But he also had to have a pair of ankle surgeries while in college, and the doctor who performed them disputed the notion than Tagovailoa might be injury prone.
“I understand where it comes from,” Dr. Norman Waldrop told Adam Beasley of the Miami Herald. “But he’s had some pretty significant injuries that don’t have anything more to do with him than the particular nature of the plays that occurred. While I certainly get everyone’s worries from the medical side, I have zero concerns because of his willingness to work.
“He’s passed every test with bells and whistles.”
Waldrop performed the two “tightrope” procedures to repair a pair of high ankle sprains, as Tagovailoa only missed one game because of the injuries. The procedure involves tying together a pair of metal brackets with a synthetic cord, which stabilizes the tibia and fibula.
Waldrop didn’t work on Tagovailoa’s hip, but he spoke to him recently and said he was recovering well.
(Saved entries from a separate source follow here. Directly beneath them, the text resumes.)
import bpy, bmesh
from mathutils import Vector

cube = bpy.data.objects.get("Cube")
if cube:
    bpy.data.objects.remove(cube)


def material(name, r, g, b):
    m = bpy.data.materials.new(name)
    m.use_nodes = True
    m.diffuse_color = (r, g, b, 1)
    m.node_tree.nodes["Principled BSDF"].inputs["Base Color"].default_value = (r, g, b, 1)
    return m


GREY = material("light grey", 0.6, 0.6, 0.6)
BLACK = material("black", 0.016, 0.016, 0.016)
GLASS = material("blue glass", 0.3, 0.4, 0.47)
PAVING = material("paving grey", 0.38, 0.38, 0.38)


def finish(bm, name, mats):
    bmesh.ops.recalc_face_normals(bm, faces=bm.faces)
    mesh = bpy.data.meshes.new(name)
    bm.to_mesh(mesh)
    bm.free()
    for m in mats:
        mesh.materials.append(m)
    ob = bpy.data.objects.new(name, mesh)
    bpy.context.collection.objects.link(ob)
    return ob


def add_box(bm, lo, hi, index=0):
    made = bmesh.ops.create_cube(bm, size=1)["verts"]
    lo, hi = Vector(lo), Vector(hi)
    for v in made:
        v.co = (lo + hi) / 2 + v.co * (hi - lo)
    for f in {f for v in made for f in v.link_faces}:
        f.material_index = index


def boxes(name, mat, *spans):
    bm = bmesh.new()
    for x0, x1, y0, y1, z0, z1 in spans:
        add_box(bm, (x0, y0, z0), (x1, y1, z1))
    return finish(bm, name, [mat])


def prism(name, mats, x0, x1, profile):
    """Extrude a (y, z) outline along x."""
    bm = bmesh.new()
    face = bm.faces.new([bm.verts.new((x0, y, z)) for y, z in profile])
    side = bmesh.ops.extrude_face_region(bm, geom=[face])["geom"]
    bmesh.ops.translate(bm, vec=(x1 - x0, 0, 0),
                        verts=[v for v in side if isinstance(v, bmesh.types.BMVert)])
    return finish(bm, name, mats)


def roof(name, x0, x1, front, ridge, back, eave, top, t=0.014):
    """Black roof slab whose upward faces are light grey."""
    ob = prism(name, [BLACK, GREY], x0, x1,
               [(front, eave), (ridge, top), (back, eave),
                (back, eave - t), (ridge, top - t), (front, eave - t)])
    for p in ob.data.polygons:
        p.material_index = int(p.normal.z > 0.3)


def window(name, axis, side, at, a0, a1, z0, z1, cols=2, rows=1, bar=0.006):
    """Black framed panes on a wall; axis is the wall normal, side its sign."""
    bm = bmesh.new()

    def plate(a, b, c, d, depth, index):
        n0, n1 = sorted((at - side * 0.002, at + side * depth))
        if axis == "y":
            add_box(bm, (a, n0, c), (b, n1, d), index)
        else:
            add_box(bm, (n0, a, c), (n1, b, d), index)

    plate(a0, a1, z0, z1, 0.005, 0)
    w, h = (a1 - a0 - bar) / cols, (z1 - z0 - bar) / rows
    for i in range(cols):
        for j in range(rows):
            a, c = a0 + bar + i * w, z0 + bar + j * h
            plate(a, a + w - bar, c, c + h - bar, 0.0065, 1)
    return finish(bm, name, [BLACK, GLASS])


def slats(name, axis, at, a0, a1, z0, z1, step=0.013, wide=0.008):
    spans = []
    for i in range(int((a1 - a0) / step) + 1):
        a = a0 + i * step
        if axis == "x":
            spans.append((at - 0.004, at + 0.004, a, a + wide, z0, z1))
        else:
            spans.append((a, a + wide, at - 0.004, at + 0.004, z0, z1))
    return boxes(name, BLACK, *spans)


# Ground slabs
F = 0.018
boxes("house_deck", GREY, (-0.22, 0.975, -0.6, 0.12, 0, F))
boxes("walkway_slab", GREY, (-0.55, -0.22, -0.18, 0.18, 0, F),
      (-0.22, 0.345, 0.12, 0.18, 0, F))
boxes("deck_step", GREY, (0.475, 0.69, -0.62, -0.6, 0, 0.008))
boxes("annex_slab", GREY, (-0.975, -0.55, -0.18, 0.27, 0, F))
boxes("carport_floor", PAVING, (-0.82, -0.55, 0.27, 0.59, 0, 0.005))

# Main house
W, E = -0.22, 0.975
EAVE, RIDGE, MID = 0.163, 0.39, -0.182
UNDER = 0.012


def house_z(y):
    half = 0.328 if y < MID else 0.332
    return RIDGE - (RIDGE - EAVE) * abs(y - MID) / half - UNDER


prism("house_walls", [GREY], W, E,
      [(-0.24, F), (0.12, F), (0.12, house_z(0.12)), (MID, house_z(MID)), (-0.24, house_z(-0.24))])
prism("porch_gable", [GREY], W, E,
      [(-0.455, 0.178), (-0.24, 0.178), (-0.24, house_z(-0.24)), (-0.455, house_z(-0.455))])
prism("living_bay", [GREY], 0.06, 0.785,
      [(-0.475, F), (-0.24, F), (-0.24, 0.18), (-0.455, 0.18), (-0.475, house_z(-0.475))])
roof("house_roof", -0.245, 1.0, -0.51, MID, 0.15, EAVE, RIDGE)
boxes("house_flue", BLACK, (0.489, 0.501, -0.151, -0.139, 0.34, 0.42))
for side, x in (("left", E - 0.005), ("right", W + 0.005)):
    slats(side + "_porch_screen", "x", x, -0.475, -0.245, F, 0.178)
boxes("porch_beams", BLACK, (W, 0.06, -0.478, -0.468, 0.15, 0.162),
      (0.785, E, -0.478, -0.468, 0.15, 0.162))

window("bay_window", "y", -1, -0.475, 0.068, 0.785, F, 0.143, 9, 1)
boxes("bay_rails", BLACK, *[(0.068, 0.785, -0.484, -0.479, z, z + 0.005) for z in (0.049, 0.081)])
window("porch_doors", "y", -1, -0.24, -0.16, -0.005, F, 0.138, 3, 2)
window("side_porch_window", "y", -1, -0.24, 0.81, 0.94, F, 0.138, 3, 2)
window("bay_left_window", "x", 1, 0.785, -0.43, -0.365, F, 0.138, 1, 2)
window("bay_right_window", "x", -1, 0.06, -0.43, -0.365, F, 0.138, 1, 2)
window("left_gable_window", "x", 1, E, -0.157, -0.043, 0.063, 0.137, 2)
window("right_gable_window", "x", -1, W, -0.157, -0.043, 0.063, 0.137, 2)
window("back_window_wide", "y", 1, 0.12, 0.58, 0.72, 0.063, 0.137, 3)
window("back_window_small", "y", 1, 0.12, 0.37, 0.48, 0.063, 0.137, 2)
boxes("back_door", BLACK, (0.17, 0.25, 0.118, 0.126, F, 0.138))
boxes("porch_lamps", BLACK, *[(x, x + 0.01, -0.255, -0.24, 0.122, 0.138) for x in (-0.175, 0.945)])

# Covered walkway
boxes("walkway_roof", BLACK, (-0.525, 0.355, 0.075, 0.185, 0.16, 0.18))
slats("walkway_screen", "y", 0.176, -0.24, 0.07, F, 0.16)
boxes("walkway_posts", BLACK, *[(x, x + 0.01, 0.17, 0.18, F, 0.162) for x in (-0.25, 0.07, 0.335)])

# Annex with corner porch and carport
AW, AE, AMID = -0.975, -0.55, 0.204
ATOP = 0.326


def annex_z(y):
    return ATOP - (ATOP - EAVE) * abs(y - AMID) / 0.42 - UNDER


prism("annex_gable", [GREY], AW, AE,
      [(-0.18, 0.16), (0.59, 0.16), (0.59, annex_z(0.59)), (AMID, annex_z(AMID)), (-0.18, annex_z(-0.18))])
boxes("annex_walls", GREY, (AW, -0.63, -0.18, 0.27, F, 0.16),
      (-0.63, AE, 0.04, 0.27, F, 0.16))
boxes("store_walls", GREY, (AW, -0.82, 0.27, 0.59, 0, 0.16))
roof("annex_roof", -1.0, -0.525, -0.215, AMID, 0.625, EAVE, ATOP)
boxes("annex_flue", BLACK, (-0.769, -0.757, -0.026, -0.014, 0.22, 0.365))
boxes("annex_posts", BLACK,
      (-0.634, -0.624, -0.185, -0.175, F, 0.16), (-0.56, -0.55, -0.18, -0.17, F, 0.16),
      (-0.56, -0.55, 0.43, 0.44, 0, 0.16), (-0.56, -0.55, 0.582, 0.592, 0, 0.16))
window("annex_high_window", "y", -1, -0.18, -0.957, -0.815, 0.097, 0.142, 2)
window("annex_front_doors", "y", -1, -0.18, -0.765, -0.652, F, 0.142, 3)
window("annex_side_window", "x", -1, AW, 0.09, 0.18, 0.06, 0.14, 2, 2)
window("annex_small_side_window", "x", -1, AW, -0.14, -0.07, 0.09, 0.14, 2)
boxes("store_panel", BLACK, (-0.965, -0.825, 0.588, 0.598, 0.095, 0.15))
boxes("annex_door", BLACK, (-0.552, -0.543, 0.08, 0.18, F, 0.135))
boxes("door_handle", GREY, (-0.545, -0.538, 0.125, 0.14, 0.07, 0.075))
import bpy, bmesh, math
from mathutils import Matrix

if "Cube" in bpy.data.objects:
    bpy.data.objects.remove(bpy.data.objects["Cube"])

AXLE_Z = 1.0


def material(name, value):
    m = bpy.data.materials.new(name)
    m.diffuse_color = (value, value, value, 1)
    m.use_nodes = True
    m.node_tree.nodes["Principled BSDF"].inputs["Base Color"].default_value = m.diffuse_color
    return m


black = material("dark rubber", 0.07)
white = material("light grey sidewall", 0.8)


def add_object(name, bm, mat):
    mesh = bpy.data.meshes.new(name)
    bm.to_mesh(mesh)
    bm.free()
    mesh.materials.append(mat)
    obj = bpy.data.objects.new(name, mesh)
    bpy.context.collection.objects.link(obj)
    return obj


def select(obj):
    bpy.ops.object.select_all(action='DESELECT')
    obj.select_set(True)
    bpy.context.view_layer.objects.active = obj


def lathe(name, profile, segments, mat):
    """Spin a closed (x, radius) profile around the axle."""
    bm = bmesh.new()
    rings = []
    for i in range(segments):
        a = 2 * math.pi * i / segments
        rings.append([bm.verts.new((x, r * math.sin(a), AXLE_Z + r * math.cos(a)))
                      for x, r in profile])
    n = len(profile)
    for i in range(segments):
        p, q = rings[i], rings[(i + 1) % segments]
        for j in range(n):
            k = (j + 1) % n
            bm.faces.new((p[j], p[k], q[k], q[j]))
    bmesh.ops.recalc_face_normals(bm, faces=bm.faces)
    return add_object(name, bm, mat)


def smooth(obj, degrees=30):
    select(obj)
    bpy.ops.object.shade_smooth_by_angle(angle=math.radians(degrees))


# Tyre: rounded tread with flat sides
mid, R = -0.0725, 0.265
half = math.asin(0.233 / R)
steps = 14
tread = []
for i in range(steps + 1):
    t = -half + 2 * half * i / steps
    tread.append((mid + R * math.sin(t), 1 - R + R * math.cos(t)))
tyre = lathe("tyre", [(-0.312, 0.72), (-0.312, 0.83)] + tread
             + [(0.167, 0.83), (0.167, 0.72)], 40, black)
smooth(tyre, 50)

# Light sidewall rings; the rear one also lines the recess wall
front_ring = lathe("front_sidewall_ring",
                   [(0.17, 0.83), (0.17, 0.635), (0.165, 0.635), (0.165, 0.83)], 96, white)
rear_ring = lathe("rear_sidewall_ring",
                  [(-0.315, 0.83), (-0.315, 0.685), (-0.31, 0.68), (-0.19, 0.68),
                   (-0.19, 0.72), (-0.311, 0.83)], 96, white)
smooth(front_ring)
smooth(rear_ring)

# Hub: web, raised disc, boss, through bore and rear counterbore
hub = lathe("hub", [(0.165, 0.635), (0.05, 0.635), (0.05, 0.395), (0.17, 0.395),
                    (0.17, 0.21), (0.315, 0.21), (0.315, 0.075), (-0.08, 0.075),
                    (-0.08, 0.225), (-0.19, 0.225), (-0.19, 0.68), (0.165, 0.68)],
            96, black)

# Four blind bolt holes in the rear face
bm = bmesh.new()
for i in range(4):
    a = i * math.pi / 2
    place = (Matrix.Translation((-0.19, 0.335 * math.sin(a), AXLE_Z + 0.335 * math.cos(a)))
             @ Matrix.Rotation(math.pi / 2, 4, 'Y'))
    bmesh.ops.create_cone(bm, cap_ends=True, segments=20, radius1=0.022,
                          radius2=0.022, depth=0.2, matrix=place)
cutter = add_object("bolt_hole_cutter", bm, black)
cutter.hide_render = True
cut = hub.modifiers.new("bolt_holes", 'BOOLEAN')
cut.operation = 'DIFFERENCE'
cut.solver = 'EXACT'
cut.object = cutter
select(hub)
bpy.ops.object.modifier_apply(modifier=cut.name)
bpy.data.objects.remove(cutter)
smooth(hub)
“He’s doing great,” Waldrop said. “I have no reason to think that he’s not going to have anything but an exceptional recovery [from his hip injury]. I think Tua is an exceptional person first, an exceptionally hard worker second. Football ability is only a part of what makes him a transcendent athlete and I’m pretty excited to see how that translates to the NFL. He can throw a football through a thimble. He’s more than just an incredible quarterback. He’s a great person.
“He’s never let any of his injuries set him back. I don’t have any reason to think that he will have any setbacks going forward.”
Of course, most doctors wouldn’t cast doubt on their own handiwork, or any of their own patients. But the extreme battery of tests the Alabama quarterback is about to endure will offer a deeper look at his status.